"Support Our Troops" informs readers that "The mainstream liberal media want you to believe that U.S. troops in Iraq are guilty of widespread torture ... oppressing civilians ... murdering U.S. journalists ... opposing the war effort ... And losing the war....Our troops in Iraq are winning the war."
The MRC also issues special "Profiles in Bias." Recent reports have focused on the so-called liberal bias of Katie Couric -- published after she was tapped to be CBS' Evening News anchor -- and Meredith Viera's anti-Bush comments, also published after she was named Couric's Today show replacement.
The MRC also hosts an annual "gala" called the "DisHonors Awards" dinner, a celebration in Washington, D.C. that "roast[s] the most outrageously biased liberal reporters as selected by a distinguished panel of leading [conservative] media observers." This year's "media observers" included Rush Limbaugh, Steve Forbes, Sean Hannity, Laura Ingraham, Robert Novak and Mary Matalin.
Bozell also writes a series of columns, often eviscerating Hollywood or giving his special viewpoint on the news.
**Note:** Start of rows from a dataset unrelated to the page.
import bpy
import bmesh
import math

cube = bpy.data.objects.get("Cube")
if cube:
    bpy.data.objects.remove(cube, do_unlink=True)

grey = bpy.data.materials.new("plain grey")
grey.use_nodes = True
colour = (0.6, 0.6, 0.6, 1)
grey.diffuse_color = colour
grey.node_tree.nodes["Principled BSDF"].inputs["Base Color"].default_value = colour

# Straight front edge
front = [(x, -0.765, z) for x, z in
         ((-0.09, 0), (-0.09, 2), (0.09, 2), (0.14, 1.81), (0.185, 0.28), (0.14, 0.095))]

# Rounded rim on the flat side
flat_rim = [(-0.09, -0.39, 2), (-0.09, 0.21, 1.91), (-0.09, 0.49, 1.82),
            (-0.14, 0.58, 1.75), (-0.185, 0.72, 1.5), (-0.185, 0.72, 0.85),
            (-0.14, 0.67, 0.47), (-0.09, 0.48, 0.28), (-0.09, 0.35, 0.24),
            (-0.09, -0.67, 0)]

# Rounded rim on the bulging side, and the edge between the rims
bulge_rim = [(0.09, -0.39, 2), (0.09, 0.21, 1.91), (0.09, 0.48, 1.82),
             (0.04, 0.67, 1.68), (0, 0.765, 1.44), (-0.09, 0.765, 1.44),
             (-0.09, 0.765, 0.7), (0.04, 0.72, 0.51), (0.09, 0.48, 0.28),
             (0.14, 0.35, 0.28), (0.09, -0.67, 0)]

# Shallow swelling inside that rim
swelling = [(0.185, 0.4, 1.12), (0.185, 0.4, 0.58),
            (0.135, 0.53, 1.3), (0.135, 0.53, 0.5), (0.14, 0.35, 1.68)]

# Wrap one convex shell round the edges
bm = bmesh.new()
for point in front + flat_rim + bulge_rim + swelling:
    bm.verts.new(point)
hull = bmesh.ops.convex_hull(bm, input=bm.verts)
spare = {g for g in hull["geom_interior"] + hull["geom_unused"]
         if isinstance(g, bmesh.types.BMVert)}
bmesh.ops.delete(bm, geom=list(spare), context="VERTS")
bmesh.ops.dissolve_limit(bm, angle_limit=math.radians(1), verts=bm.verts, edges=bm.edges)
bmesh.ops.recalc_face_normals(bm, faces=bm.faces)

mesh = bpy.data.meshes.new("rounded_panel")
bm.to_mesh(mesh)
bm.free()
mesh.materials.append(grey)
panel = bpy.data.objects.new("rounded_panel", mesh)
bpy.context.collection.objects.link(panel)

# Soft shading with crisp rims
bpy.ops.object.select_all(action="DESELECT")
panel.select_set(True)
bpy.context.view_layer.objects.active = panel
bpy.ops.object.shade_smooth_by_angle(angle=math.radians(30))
He also presides over the Parents Television Council (PTC), which not only tracks "indecency" on television, but does something about it. Founded in 1995, the PTC aims "to ensure that children are not constantly assaulted by sex, violence and profanity on television and in other media." It claims "nearly one million members."
The PTC, which had a field day with Janet Jackson's nipple -- revealed at the Super Bowl half-time show a few years back -- has been largely responsible for the Federal Communications Commission's recent crackdown on indecency on television.
In December 2004, Mediaweek let readers in on the PTC's methodology. It revealed that the organization had been responsible for practically all of the indecency complaints filed in 2003. Bozell maintained that the FCC was guilty of "faulty accounting practices" and called for a Congressional investigation. "While we're pleased that the FCC has calculated that PTC members have filed an overwhelming majority of indecency complaints in the last two years, the FCC's count is utterly deceptive," Bozell said. "The FCC is playing games with their accounting and is being deliberately dishonest with the American people over the number of complaints filed in the last few years. The PTC has documentation to show the FCC's dishonesty."
The organization is also known for its annual survey of television programming called the "Top 10 Best and Worst Network TV Shows for Family Viewing."
If the top ten left wing "West Wing" moments whets your appetite, you can catch reruns of the series on the Bravo cable television network every Monday.